Glucosamine - A new study suggests
that regular use of the supplement glucosamine sulfate slows the
progression of osteoarthritis. The study included a group of people
over the age of 50 who had osteoarthritis, the type of arthritis
associated with daily wear and tear.
For 3 years, half of the people
took glucosamine and half took a placebo. At the end of the study,
x-rays of the knees revealed that arthritis had worsened in the
people who took the placebo but not in the people who had taken
Furthermore, the people who took the placebo reported a
slight worsening of their pain and disability, but the people who
took glucosamine reported that their pain and disability had
lessened. The use of glucosamine was not associated with any
substantial side effects.
These results suggest
that glucosamine may prevent a worsening of osteoarthritis in people
who have this condition. The researchers note, however, that the

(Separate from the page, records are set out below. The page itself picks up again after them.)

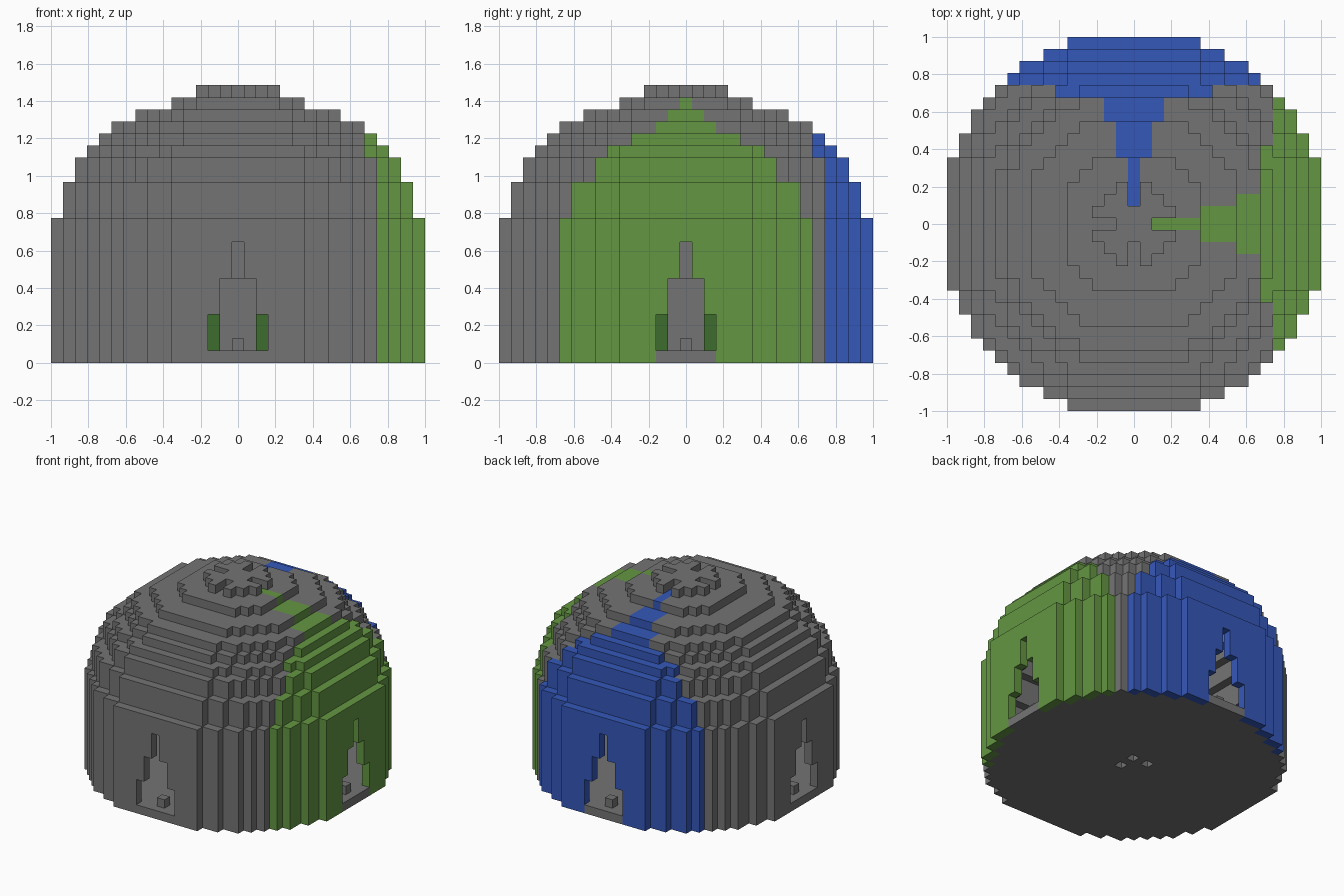
import bpy
import bmesh
from mathutils import Vector

cube = bpy.data.objects.get("Cube")
if cube:
    bpy.data.objects.remove(cube, do_unlink=True)

CELL = 2 / 31


def material(name, rgb):
    mat = bpy.data.materials.new(name)
    mat.use_nodes = True
    mat.diffuse_color = (*rgb, 1)
    mat.node_tree.nodes["Principled BSDF"].inputs["Base Color"].default_value = (*rgb, 1)
    return mat


grey = material("stone grey", (0.175, 0.175, 0.175))
green = material("leaf green", (0.127, 0.305, 0.055))
blue = material("royal blue", (0.036, 0.098, 0.49))
dark_green = material("dark green", (0.045, 0.15, 0.027))

# Dome profile: half width in cells for each layer of blocks
PROFILE = [15] * 12 + [14] * 3 + [13] * 2 + [12, 11, 10, 8, 5, 3]
TOP = len(PROFILE) - 1
# Coloured wedge on the upper layers: layer -> (first cell outward, half width)
WEDGE = {17: (11, 6), 18: (11, 4), 19: (9, 2), 20: (6, 1), 21: (2, 0)}


def in_dome(x, y, z):
    if not 0 <= z <= TOP:
        return False
    n = PROFILE[z]
    if z == TOP:
        # Crown with a notch in the middle of each side
        if (x == 0 and abs(y) >= 2) or (y == 0 and abs(x) >= 2):
            return False
        return x * x + y * y <= 12
    return max(abs(x), abs(y)) <= n and x * x + y * y <= (n + 1) ** 2


def in_wedge(out, side, z):
    start, width = WEDGE.get(z, (12, 99))
    return z < TOP and out >= start and abs(side) <= width


def in_doorway(out, side, z):
    """Stepped pointed opening in the wall."""
    half = 2 if z <= 3 else 1 if z <= 6 else 0
    return abs(out) >= 13 and 1 <= z <= 9 and abs(side) <= half


STEPS = [Vector(s) for s in ((1, 0, 0), (-1, 0, 0), (0, 1, 0),
                             (0, -1, 0), (0, 0, 1), (0, 0, -1))]
cells = {}

# Hollow dome with floor and four doorways
span = range(-15, 16)
for z in range(TOP + 1):
    for x in span:
        for y in span:
            if not in_dome(x, y, z):
                continue
            skin = any(not in_dome(x + int(s.x), y + int(s.y), z + int(s.z)) for s in STEPS)
            if not skin or in_doorway(x, y, z) or in_doorway(y, x, z):
                continue
            side_wall = any(not in_dome(x + int(s.x), y + int(s.y), z) for s in STEPS[:4])
            sill = z == 0 and min(abs(x), abs(y)) <= 2
            if z == 0 and (sill or not side_wall):
                part = "floor"
            elif in_wedge(x, y, z):
                part = "left_panel"
            elif in_wedge(y, x, z):
                part = "back_panel"
            else:
                part = "dome_shell"
            cells[x, y, z] = part

# Vent holes in the floor
for x, y in ((1, 1), (1, -1), (-1, 1)):
    del cells[x, y, 0]

# Door steps
for s in STEPS[:4]:
    cells[int(s.x) * 14, int(s.y) * 14, 1] = "door_steps"

# Rocket standing in the middle: legs, body, nose and corner fins
for x in (-1, 0, 1):
    for y in (-1, 0, 1):
        for z in range(1, 7):
            if z > 1 or (x and y):
                cells[x, y, z] = "rocket_body"
for z in range(7, 10):
    cells[0, 0, z] = "rocket_nose"
for x in (-2, 2):
    for y in (-2, 2):
        for z in range(1, 4):
            cells[x, y, z] = "rocket_fins"


def build(name, mat):
    """Make one object from the exposed faces of its blocks."""
    bm = bmesh.new()
    for cell, part in cells.items():
        if part != name:
            continue
        centre = Vector(cell) + Vector((0, 0, 0.5))
        for s in STEPS:
            if tuple(int(c) for c in Vector(cell) + s) in cells:
                continue
            u = Vector((s.y, s.z, s.x)) / 2
            v = s.cross(u)
            mid = centre + s / 2
            corners = (mid - u - v, mid + u - v, mid + u + v, mid - u + v)
            bm.faces.new([bm.verts.new(c * CELL) for c in corners])
    bmesh.ops.remove_doubles(bm, verts=bm.verts[:], dist=CELL / 100)
    mesh = bpy.data.meshes.new(name)
    bm.to_mesh(mesh)
    bm.free()
    mesh.materials.append(mat)
    obj = bpy.data.objects.new(name, mesh)
    bpy.context.collection.objects.link(obj)


for name, mat in (("floor", grey), ("dome_shell", grey), ("left_panel", green),
                  ("back_panel", blue), ("door_steps", grey), ("rocket_body", grey),
                  ("rocket_nose", grey), ("rocket_fins", dark_green)):
    build(name, mat)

glucosamine used in the study was carefully prepared as a drug and
that glucosamine supplements may not have the same effect.
- If you have mild or moderate

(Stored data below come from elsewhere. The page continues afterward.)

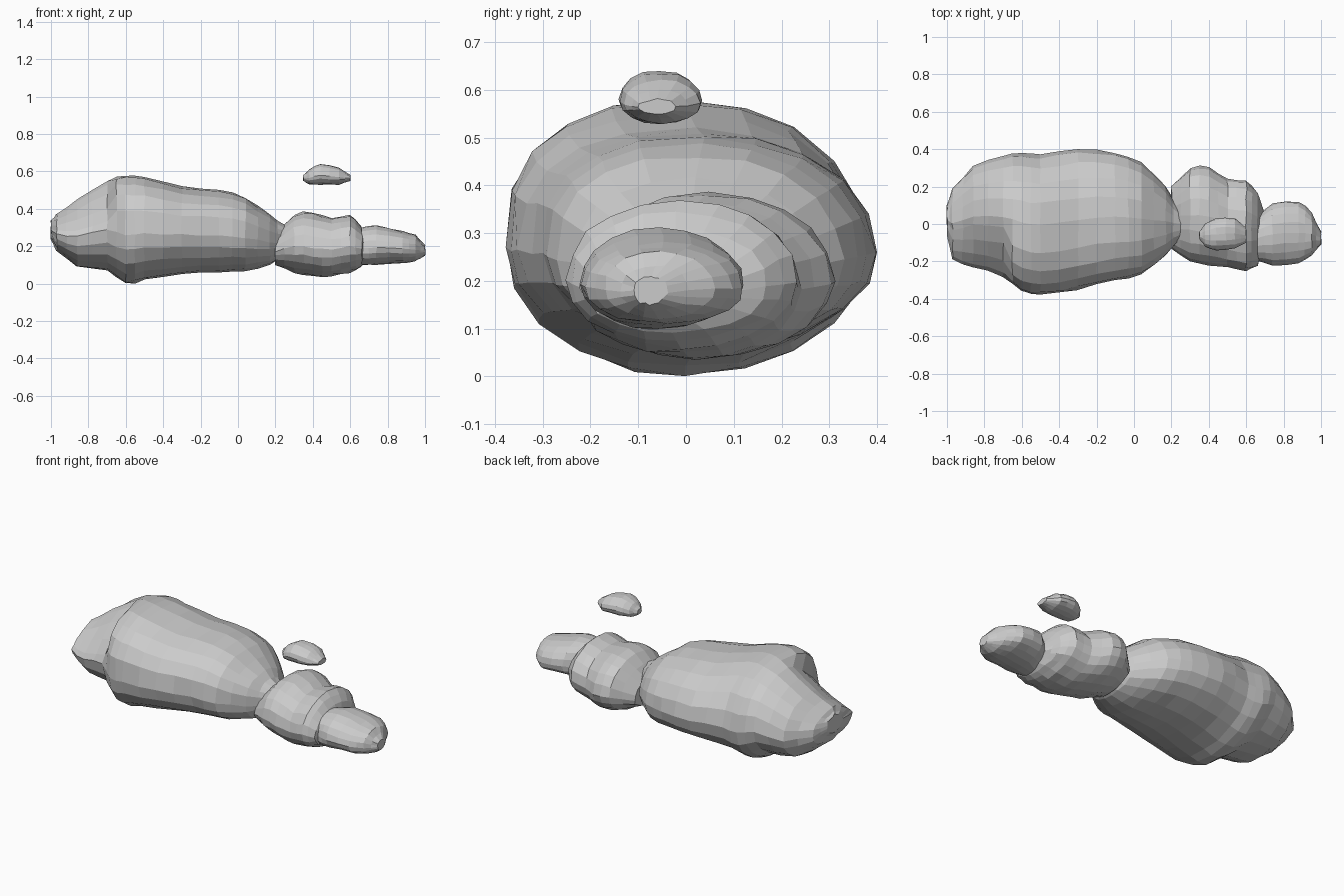
import bpy
import math
import random
from mathutils import Vector

random.seed(4)

default_cube = bpy.data.objects.get("Cube")
if default_cube:
    bpy.data.objects.remove(default_cube, do_unlink=True)

# Single plain stone colour
stone = bpy.data.materials.new("stone grey")
stone.use_nodes = True
grey = (.6, .6, .6, 1)
stone.diffuse_color = grey
stone.node_tree.nodes["Principled BSDF"].inputs["Base Color"].default_value = grey


def rounded(value, power):
    """Signed power, which makes an ellipse boxier or leaner."""
    return math.copysign(abs(value) ** power, value)


def between(before, start, end, after):
    """Smooth halfway section between start and end."""
    middle = (start + end) / 2
    bulge = (start + end - before - after) / 16
    # Keep the rings evenly spaced along the rock
    bulge[0] = 0
    return middle + bulge


def refine(sections):
    """Double the number of sections with a smooth curve."""
    keys = [Vector(section) for section in sections]
    last = len(keys) - 1
    result = []
    for i in range(last):
        before, after = keys[max(i - 1, 0)], keys[min(i + 2, last)]
        result.append(keys[i])
        result.append(between(before, keys[i], keys[i + 1], after))
    result.append(keys[last])
    return result


def even_power(x, across):
    """Plain rounded upper half."""
    return .95


def boulder_power(x, across):
    """Round back, sharp front shoulder, and a hollow beyond the shoulder."""
    if across > 0:
        return 1
    return 1.5 if x < -.65 else .78


def ring(section, sides, rough, upper_power):
    """One closed outline across the rock, widest a little below its middle."""
    x, front, back, low, high = section
    centre = (front + back) / 2
    half_width = (back - front) / 2
    waist = low + (high - low) * .45
    points = []
    for i in range(sides):
        angle = math.tau * i / sides
        c, s = math.cos(angle), math.sin(angle)
        power = upper_power(x, c) if s > 0 else 1
        height = (high - waist) if s > 0 else (waist - low)
        point = Vector((x,
                        centre + rounded(c, power) * half_width,
                        waist + rounded(s, power) * height))
        jitter = Vector([random.uniform(-rough, rough) for axis in "xyz"])
        points.append(point + jitter)
    return points


def build_rock(name, sections, sides=20, rough=.004, upper_power=even_power):
    """Loft faceted stone through a row of cross-sections."""
    rows = refine(sections)
    verts = []
    for section in rows:
        verts += ring(section, sides, rough, upper_power)
    faces = []
    for row in range(len(rows) - 1):
        a, b = row * sides, (row + 1) * sides
        for i in range(sides):
            j = (i + 1) % sides
            faces.append((a + i, a + j, b + j, b + i))
    # Close both ends
    faces.append(tuple(reversed(range(sides))))
    faces.append(tuple(range(len(verts) - sides, len(verts))))
    mesh = bpy.data.meshes.new(name)
    mesh.from_pydata(verts, [], faces)
    mesh.materials.append(stone)
    mesh.update()
    rock = bpy.data.objects.new(name, mesh)
    bpy.context.collection.objects.link(rock)


# Each section gives: x, front, back, low, high

# Long boulder with a notched front corner
large_sections = [
    (-1, -.06, .1, .24, .34),
    (-.97, -.19, .19, .18, .37),
    (-.86, -.23, .31, .09, .45),
    (-.7, -.28, .36, .07, .55),
    (-.6, -.36, .38, 0, .58),
    (-.5, -.38, .37, .02, .57),
    (-.3, -.35, .4, .05, .52),
    (-.1, -.3, .38, .06, .5),
    (.04, -.27, .33, .07, .46),
    (.17, -.17, .2, .1, .37),
    (.25, -.08, .08, .15, .31),
]
build_rock("large_boulder", large_sections, upper_power=boulder_power)

# Middle stone with two humps
middle_sections = [
    (.2, -.13, .2, .1, .26),
    (.3, -.2, .3, .06, .37),
    (.4, -.22, .3, .04, .38),
    (.5, -.23, .24, .04, .35),
    (.6, -.25, .23, .06, .37),
    (.66, -.22, .17, .09, .31),
    (.69, -.15, .08, .13, .24),
]
build_rock("middle_stone", middle_sections)

# Flat stone at the tapered end
small_sections = [
    (.66, -.2, .05, .1, .3),
    (.74, -.22, .11, .1, .31),
    (.88, -.21, .12, .11, .28),
    (.95, -.17, .06, .12, .26),
    (1, -.11, -.04, .15, .21),
]
build_rock("small_stone", small_sections, rough=.003)

# Pebble hanging above the middle stone
pebble_sections = [
    (.35, -.08, -.04, .55, .58),
    (.38, -.12, 0, .53, .61),
    (.44, -.14, .03, .53, .64),
    (.54, -.13, .03, .53, .62),
    (.6, -.1, -.02, .55, .58),
]
build_rock("floating_pebble", pebble_sections, sides=16, rough=.002)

joint pain diagnosed as being caused by osteoarthritis, consider
starting over-the-counter glucosamine to help relieve symptoms
and also to possibly slow progression of this disease. But be
aware that the results of this study do not prove that taking
glucosamine will relieve symptoms of osteoarthritis.
- Be aware that the study was
testing the effects of a drug preparation and store-bought
supplements may have different results.
- If you have severe
osteoarthritis, or if you are on multiple other medications,
discuss with your physician the risks and benefits of adding
over-the-counter glucosamine to your treatment plan.
- Tell your physician if you are
taking glucosamine supplements for osteoarthritis.